In order for robotic surgery to reach its full potential, surgeons need to be at the heart of the development of robotic medical equipment. The success of robots in the O.R. requires a multidisciplinary approach to design. Close collaboration between medical device engineers and medical professionals is key to the creation of technology that not only has the potential to improve surgical outcomes, but also achieve optimal results in the hands of enthusiastic users.

It is crucial that companies develop products that surgeons can rely on. Trust in both the robotics and the businesses behind them will allow surgeons to embrace new developments bring improvements to patient treatments. Surgeons should, in turn, take available opportunities to partner with medical device companies, test products and evangelize the use of game-changing robotics in the O.R.

The Future of Robots in the Surgical Field

The era of robots in surgery is here. Both patient and physician demand for such devices and operations continue to grow, as evidenced by an industry expected to reach $6.4B by the end of 2020.[8]

New and exciting developments in the field of robotic surgery are also underway. Expanding on minimally invasive surgery, the future use of nanorobotics is becoming increasingly likely. Just 100 nm in size, antibody-coated drug carriers are already being tested in the treatment of acute respiratory distress syndrome.[5] Autonomous as well as magnetically-controlled ingestible soft robots could open doors in intracorporeal surgery and imaging.[6] Though the everyday use of these ground-breaking technologies in the O.R. may still be years away, the revolutionary potential is clear.[6]

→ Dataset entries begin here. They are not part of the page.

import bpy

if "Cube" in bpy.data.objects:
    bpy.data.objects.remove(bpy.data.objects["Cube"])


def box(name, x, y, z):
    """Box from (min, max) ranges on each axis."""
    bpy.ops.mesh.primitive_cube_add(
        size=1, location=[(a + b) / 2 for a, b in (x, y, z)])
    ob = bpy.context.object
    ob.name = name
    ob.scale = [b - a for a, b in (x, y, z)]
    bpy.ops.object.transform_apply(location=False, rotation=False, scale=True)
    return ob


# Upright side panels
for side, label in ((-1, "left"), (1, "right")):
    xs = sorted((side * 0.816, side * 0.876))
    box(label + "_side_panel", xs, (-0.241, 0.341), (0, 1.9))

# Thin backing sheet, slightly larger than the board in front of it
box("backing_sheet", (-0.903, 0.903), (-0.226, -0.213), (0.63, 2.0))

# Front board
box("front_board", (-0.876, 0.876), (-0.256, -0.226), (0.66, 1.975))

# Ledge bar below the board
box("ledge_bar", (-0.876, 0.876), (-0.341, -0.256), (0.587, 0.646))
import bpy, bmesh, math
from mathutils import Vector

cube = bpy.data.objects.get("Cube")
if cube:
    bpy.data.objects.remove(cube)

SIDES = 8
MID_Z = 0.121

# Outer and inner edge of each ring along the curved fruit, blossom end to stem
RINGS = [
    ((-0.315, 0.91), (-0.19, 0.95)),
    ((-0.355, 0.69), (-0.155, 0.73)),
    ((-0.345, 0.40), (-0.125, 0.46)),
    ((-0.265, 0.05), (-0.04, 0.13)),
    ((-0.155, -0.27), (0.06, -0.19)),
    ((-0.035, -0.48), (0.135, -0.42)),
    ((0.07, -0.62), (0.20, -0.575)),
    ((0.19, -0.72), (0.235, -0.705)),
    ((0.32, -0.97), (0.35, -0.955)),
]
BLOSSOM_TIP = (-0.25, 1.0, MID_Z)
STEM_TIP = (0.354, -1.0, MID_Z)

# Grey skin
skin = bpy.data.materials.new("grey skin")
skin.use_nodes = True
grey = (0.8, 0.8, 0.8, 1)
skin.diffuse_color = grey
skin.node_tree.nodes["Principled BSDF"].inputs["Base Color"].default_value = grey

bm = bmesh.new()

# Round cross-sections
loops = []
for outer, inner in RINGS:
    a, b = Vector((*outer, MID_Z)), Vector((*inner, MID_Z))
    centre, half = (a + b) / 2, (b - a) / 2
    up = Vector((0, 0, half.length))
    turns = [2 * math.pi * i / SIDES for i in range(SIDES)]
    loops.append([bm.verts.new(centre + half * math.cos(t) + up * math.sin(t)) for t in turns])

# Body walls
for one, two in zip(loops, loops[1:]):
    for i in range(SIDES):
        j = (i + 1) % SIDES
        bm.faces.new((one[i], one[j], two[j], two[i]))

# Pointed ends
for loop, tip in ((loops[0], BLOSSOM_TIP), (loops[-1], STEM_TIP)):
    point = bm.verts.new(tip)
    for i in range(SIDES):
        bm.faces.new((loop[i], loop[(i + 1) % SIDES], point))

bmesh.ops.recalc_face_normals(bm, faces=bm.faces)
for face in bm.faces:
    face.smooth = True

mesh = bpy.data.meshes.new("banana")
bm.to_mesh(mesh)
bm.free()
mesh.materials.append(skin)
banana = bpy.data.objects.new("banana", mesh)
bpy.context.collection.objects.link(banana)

While the exact role of the surgeon may change with these new technologies, the necessity of skilled and experienced surgeons in the O.R. is never in question. As the field continues to evolve, it is crucial that surgeons view advancements as enhancing their own capabilities and expertise. Across surgical domains, robotics are transforming traditional operating rooms. Positive collaborations between doctors and robots are already making a positive impact on the lives of patients.

[1] Beasley RA. Medical Robots: Current Systems and Research Directions. Journal of Robotics. 2012;2012:1-14. doi:10.1155/2012/401613

[2] Lane, Tim. “A Short History of Robotic Surgery.” The Annals of The Royal College of Surgeons of England 100, no. 6_sup (May 2, 2018): 5–7.https://doi.org/10.1308/rcsann.supp1.5.

[3] Galetta MS, Leider JD, Divi SN, Goyal DKC, Schroeder GD. Robotics in spinal surgery. Annals of Translational Medicine. 2019 Sep;7(Suppl 5):S165. DOI: 10.21037/atm.2019.07.93.

[4] Sayari, Arash J., Coralie Pardo, Bryce A. Basques, and Matthew W. Colman. “Review of Robotic-Assisted Surgery: What the Future Looks like through a Spine Oncology Lens.” Annals of Translational Medicine 7, no. 10 (2019): 224–24. https://doi.org/10.21037/atm.2019.04.69.

[5] Aaltonen IE, Wahlström M. Envisioning robotic surgery: Surgeons needs and views on interacting with future technologies and interfaces. The International Journal of Medical Robotics and Computer Assisted Surgery. 2018;14(6). doi:10.1002/rcs.1941

[6] Perez, Rafael E., and Steven D. Schwaitzberg. “Robotic Surgery: Finding Value in 2019 and Beyond.” Annals of Laparoscopic and Endoscopic Surgery 4 (2019): 51–51. https://doi.org/10.21037/ales.2019.05.02.

[7] Lazar, John F. “Envisioning the Future of Robotic Surgery: The Surgeon’s Perspective.” The Annals of Thoracic Surgery 105, no. 2 (2018): 343–44. https://doi.org/10.1016/j.athoracsur.2017.10.017

[8] Childers, Christopher P., and Melinda Maggard-Gibbons. “Estimation of the Acquisition and Operating Costs for Robotic Surgery.” Jama 320, no. 8 (2018): 835. https://doi.org/10.1001/jama.2018.9219.

Rachel Lohmeyer

Author